▶ _INPUT DATA_:
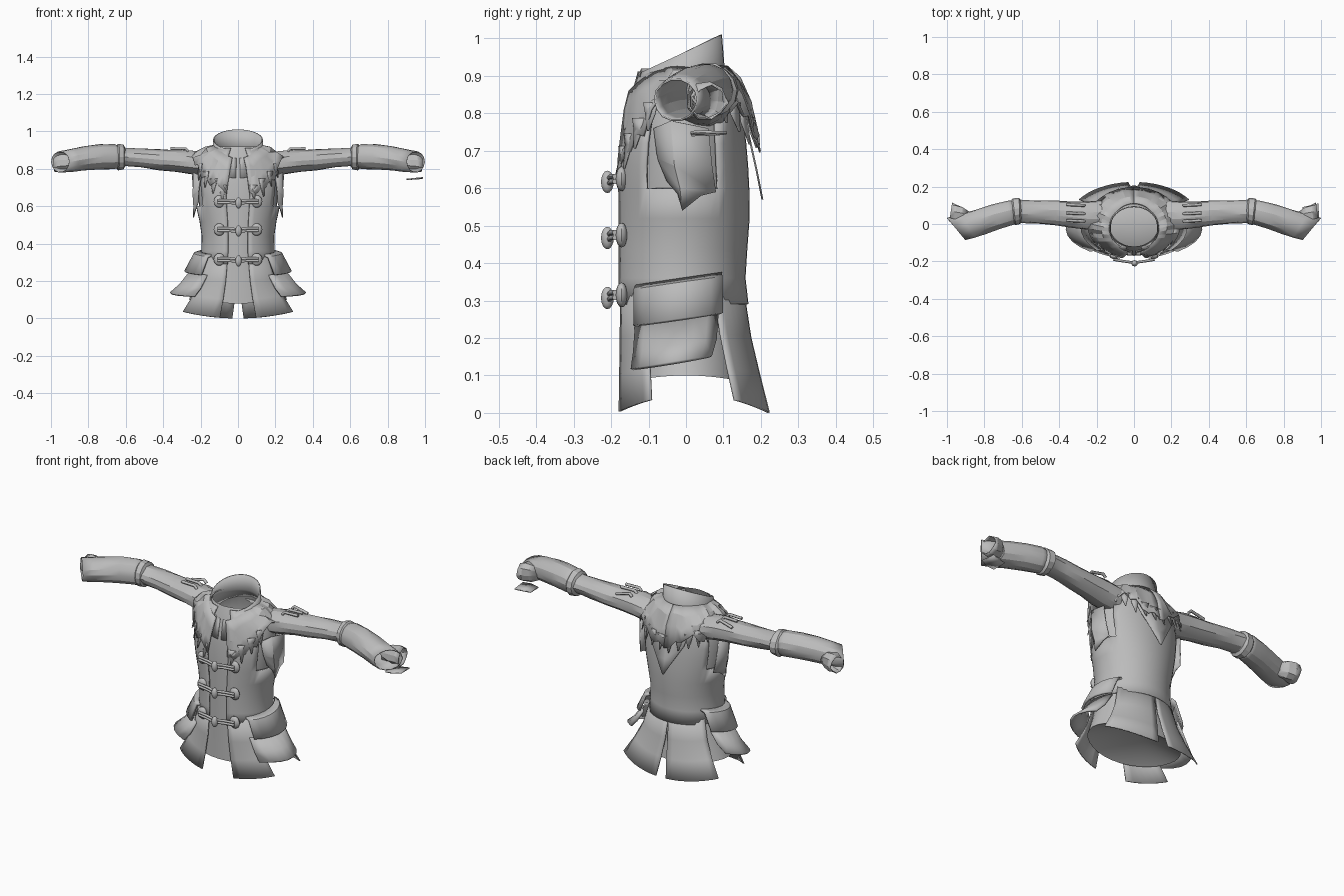
import bpy, bmesh, random
from math import sin, cos, radians, pi
from mathutils import Vector

random.seed(4)
if "Cube" in bpy.data.objects:
    bpy.data.objects.remove(bpy.data.objects["Cube"])

cloth = bpy.data.materials.new("grey_cloth")
cloth.use_nodes = True
cloth.diffuse_color = (0.5, 0.5, 0.5, 1)
cloth.node_tree.nodes["Principled BSDF"].inputs["Base Color"].default_value = (0.5, 0.5, 0.5, 1)


def finish(obj, mirror=False, thick=0, angle=35):
    """Material, shading, thickness and mirroring for one part."""
    obj.data.materials.append(cloth)
    if thick:
        m = obj.modifiers.new("thickness", "SOLIDIFY")
        m.thickness, m.offset = thick, 0
    if mirror:
        obj.modifiers.new("mirror", "MIRROR")
    bpy.ops.object.select_all(action="DESELECT")
    obj.select_set(True)
    bpy.context.view_layer.objects.active = obj
    bpy.ops.object.shade_smooth_by_angle(angle=radians(angle))
    return obj


def grid(name, rows, closed=False, cut=None, cap=None, **opts):
    """Skin rows of points; cut(centre) drops faces, cap is a closing tip."""
    bm = bmesh.new()
    v = [[bm.verts.new(p) for p in row] for row in rows]
    n = len(v[0])
    for a, b in zip(v, v[1:]):
        for i in range(n if closed else n - 1):
            j = (i + 1) % n
            bm.faces.new((a[i], a[j], b[j], b[i]))
    if cap:
        tip = bm.verts.new(cap)
        for i in range(n):
            bm.faces.new((v[-1][i], v[-1][(i + 1) % n], tip))
    if cut:
        gone = [f for f in bm.faces if cut(f.calc_center_median())]
        bmesh.ops.delete(bm, geom=gone, context="FACES")
    bmesh.ops.recalc_face_normals(bm, faces=bm.faces)
    me = bpy.data.meshes.new(name)
    bm.to_mesh(me)
    bm.free()
    obj = bpy.data.objects.new(name, me)
    bpy.context.collection.objects.link(obj)
    return finish(obj, **opts)


def shell(name, profile, a0=0, a1=360, n=32, lift=None, slant=0, **opts):
    """Oval rows (z, half width, front y, back y) swept from a0 to a1 degrees.
    lift(a, row) moves z; slant closes the last angle row by row."""
    closed = a1 - a0 == 360
    rows = []
    for k, (z, rx, yf, yb) in enumerate(profile):
        end = a1 - slant * k / (len(profile) - 1)
        row = []
        for i in range(n if closed else n + 1):
            a = radians(a0 + (end - a0) * i / n)
            dz = lift(a, k) if lift else 0
            row.append((rx * cos(a), (yf + yb) / 2 + (yb - yf) / 2 * sin(a), z + dz))
        rows.append(row)
    return grid(name, rows, closed=closed, **opts)


def tube(name, stations, n=14, rough=0.0, **opts):
    """Sleeve rings (x, y, z, width radius, height radius, yaw degrees)."""
    rows = []
    for x, y, z, ry, rz, yaw in stations:
        t, row = radians(yaw), []
        for i in range(n):
            a = 2 * pi * i / n
            s = 1 + random.uniform(-rough, rough)
            row.append((x + sin(t) * ry * cos(a) * s, y + cos(t) * ry * cos(a) * s, z + rz * sin(a) * s))
        rows.append(row)
    return grid(name, rows, closed=True, **opts)


def cord(name, points, radius):
    cu = bpy.data.curves.new(name, "CURVE")
    cu.dimensions, cu.bevel_depth, cu.bevel_resolution = "3D", radius, 1
    cu.use_fill_caps = True
    sp = cu.splines.new("POLY")
    sp.points.add(len(points) - 1)
    for p, co in zip(sp.points, points):
        p.co = (*co, 1)
    obj = bpy.data.objects.new(name, cu)
    bpy.context.collection.objects.link(obj)
    cu.materials.append(cloth)


# Inner body and the closed underskirt
shell("body_lining", [(0.26, .19, -.168, .14), (.42, .178, -.168, .148), (.58, .205, -.17, .152),
                      (.72, .222, -.167, .145), (.8, .215, -.155, .135), (.87, .185, -.138, .125),
                      (.92, .13, -.12, .105)])
shell("underskirt", [(.34, .188, -.166, .143), (.2, .225, -.165, .155), (.08, .262, -.165, .165)],
      lift=lambda a, k: .02 * cos(a) ** 2 if k == 2 else 0, cap=(0, 0, .19))

# Sleeveless vest with open front and armholes
shell("vest", [(.29, .2, -.183, .163), (.36, .192, -.183, .155), (.44, .19, -.183, .16),
               (.52, .202, -.183, .166), (.6, .22, -.184, .165), (.66, .229, -.184, .162),
               (.72, .236, -.178, .157), (.79, .228, -.162, .148), (.85, .205, -.147, .138),
               (.91, .14, -.13, .115)],
      -74, 254, 40, thick=.008, angle=22,
      cut=lambda c: c.z > .6 and abs(c.x) > .14 and -.1 < c.y < .085)

# Skirt panels
SKIRT = [(.34, .196, -.18, .15), (.2, .235, -.181, .172), (.1, .285, -.183, .196), (0, .35, -.185, .222)]
hem = lambda a, k: .05 * cos(a) ** 2 * k / 3
shell("front_skirt_panel", SKIRT, -74, -33, 6, lift=hem, thick=.006, mirror=True, angle=25)
shell("back_skirt_panel", SKIRT, 33, 90, 8, lift=hem, slant=5, thick=.006, mirror=True, angle=25)

# Pocket flaps on the hips
tilt = lambda a, k: .025 * sin(a)
shell("upper_pocket_flap", [(.355, .2, -.18, .16), (.345, .232, -.185, .162), (.25, .282, -.185, .162)],
      -46, 38, 7, thick=.012, mirror=True, lift=tilt)
shell("lower_pocket_flap", [(.25, .255, -.17, .15), (.18, .31, -.175, .145), (.135, .362, -.18, .13)],
      -50, 36, 7, thick=.01, mirror=True, lift=tilt)

# Standing collar, low at the front
def collar_lift(a, k):
    t = (1 - sin(a)) / 2
    if k == 2:
        return -.11 * t - .9 * max(0, t - .92)
    return -.07 * t if k == 1 else -.13 * t

shell("collar", [(.88, .15, -.165, .125), (.925, .132, -.145, .1), (1.01, .13, -.137, .093)],
      -86, 266, 36, lift=collar_lift, thick=.006)

# Ragged mantle over the shoulders and lapels
def ragged(a, k):
    drop = (.07, .11, .16, .19)[k] if sin(a) < 0 else (.0, .02, .06, .1)[k]
    return -drop * sin(a) ** 2 + random.uniform(-.012, .012) * k

for side, (a0, a1) in {"left": (-76, 90), "right": (90, 256)}.items():
    shell(side + "_mantle", [(.925, .125, -.155, .11), (.905, .175, -.168, .145),
                             (.875, .215, -.178, .172), (.845, .25, -.186, .195)],
          a0, a1, 22, lift=ragged, thick=.006, angle=15)
    # Loose tufts along the ragged edge
    for i in range(13):
        a = radians(a0 + (a1 - a0) * (i + .5) / 13)
        if abs(sin(a)) < .45:
            continue
        p = Vector((.238 * cos(a), .183 * sin(a), .85 - (.19 if sin(a) < 0 else .1) * sin(a) ** 2))
        w = Vector((-sin(a), cos(a), 0)) * .022
        out = Vector((cos(a) * .01, sin(a) * .016, -.045 - random.random() * .02))
        up = Vector((0, 0, .03))
        grid(f"{side}_tuft_{i}", [[p - w + up, p + w + up], [p - w * .7, p + w * .7], [p + out, p + out + w * .2]],
             thick=.004)

# Pointed back cape
grid("back_cape_point", [[(x * w, y, z) for x in (-1, 0, 1)] for w, y, z in
                         ((.13, .125, .86), (.105, .168, .74), (.05, .188, .65), (.004, .204, .57))],
     thick=.005)

# Torn cloth under the armhole
grid("armhole_scrap", [[(.2, -.085, .76), (.237, -.04, .78), (.243, .06, .76)],
                       [(.21, -.075, .68), (.24, -.03, .66), (.236, .07, .66)],
                       [(.212, -.05, .62), (.236, -.015, .6), (.226, .08, .59)],
                       [(.225, -.02, .585), (.238, -.01, .54), (.23, .04, .58)]],
     mirror=True, thick=.006, angle=10)

# Sleeves
tube("upper_sleeve", [(.17, .045, .825, .08, .062, 0), (.25, .045, .835, .078, .064, 0),
                      (.33, .052, .842, .07, .06, 0), (.42, .06, .848, .066, .056, 0),
                      (.52, .064, .857, .062, .052, 0), (.6, .067, .862, .06, .05, 0),
                      (.635, .067, .862, .066, .06, 4)], rough=.05, mirror=True, angle=20)
tube("elbow_fold", [(.6, .067, .862, .05, .045, 0), (.612, .067, .862, .07, .066, 2),
                    (.64, .064, .862, .072, .07, 6), (.66, .062, .862, .055, .05, 8)],
     rough=.05, mirror=True, angle=20)
tube("forearm_sleeve", [(.63, .066, .862, .06, .055, 6), (.665, .058, .865, .064, .066, 12),
                        (.74, .038, .863, .067, .066, 18), (.82, .012, .855, .068, .063, 24),
                        (.89, -.01, .845, .071, .06, 32), (.95, -.027, .836, .074, .055, 40)],
     rough=.025, mirror=True, thick=.005, angle=25)
tube("crumpled_cuff", [(.88, .035, .835, .03, .03, 0), (.92, .05, .832, .045, .046, -6),
                       (.955, .055, .83, .048, .05, -8), (.98, .06, .828, .046, .044, -8)],
     n=9, rough=.16, mirror=True, thick=.004, angle=10)

# Loose scrap below the left cuff
grid("loose_scrap", [[(.905, .015, .742), (.9, .09, .745)], [(.95, .012, .748), (.945, .1, .746)],
                     [(.99, .03, .752), (.985, .11, .748)]], thick=.007)

# Shoulder straps
for s, label in ((1, "left"), (-1, "right")):
    for i, y in enumerate((.015, .055, .1)):
        cord(f"{label}_shoulder_strap_{i + 1}",
             [(s * .265, y, .893), (s * .28, y, .908), (s * .36, y + .004, .908 - .02 * (i == 2))], .008)


# Toggle fastenings
def toggle_part(name, at, scale, mirror=False):
    bpy.ops.mesh.primitive_uv_sphere_add(segments=12, ring_count=8)
    obj = bpy.context.object
    obj.name = name
    for v in obj.data.vertices:
        v.co = Vector(at) + v.co * Vector(scale)
    finish(obj, mirror=mirror)


for i, z in enumerate((.625, .475, .315)):
    toggle_part(f"toggle_button_{i + 1}", (.1, -.172, z), (.03, .016, .033), True)
    toggle_part(f"toggle_barrel_{i + 1}", (.003, -.21, z - .008), (.017, .017, .03))
    for dz in (-.007, .007):
        cord(f"toggle_cord_{i + 1}", [(-.11, -.19, z + dz), (-.05, -.2, z + dz), (0, -.207, z - .006 + dz),
                                      (.05, -.2, z + dz), (.11, -.19, z + dz)], .007)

▶ _WHAT YOU NEED TO DO_: Give back, unchanged, the run of lines in the listing above that begins at the line containing "(0, .35, -.185, .222)]" and ends at the line containing "tilt = lambda a, k: .025 * sin(a)", both included.

▶ _YOUR RESPONSE_:
SKIRT = [(.34, .196, -.18, .15), (.2, .235, -.181, .172), (.1, .285, -.183, .196), (0, .35, -.185, .222)]
hem = lambda a, k: .05 * cos(a) ** 2 * k / 3
shell("front_skirt_panel", SKIRT, -74, -33, 6, lift=hem, thick=.006, mirror=True, angle=25)
shell("back_skirt_panel", SKIRT, 33, 90, 8, lift=hem, slant=5, thick=.006, mirror=True, angle=25)

# Pocket flaps on the hips
tilt = lambda a, k: .025 * sin(a)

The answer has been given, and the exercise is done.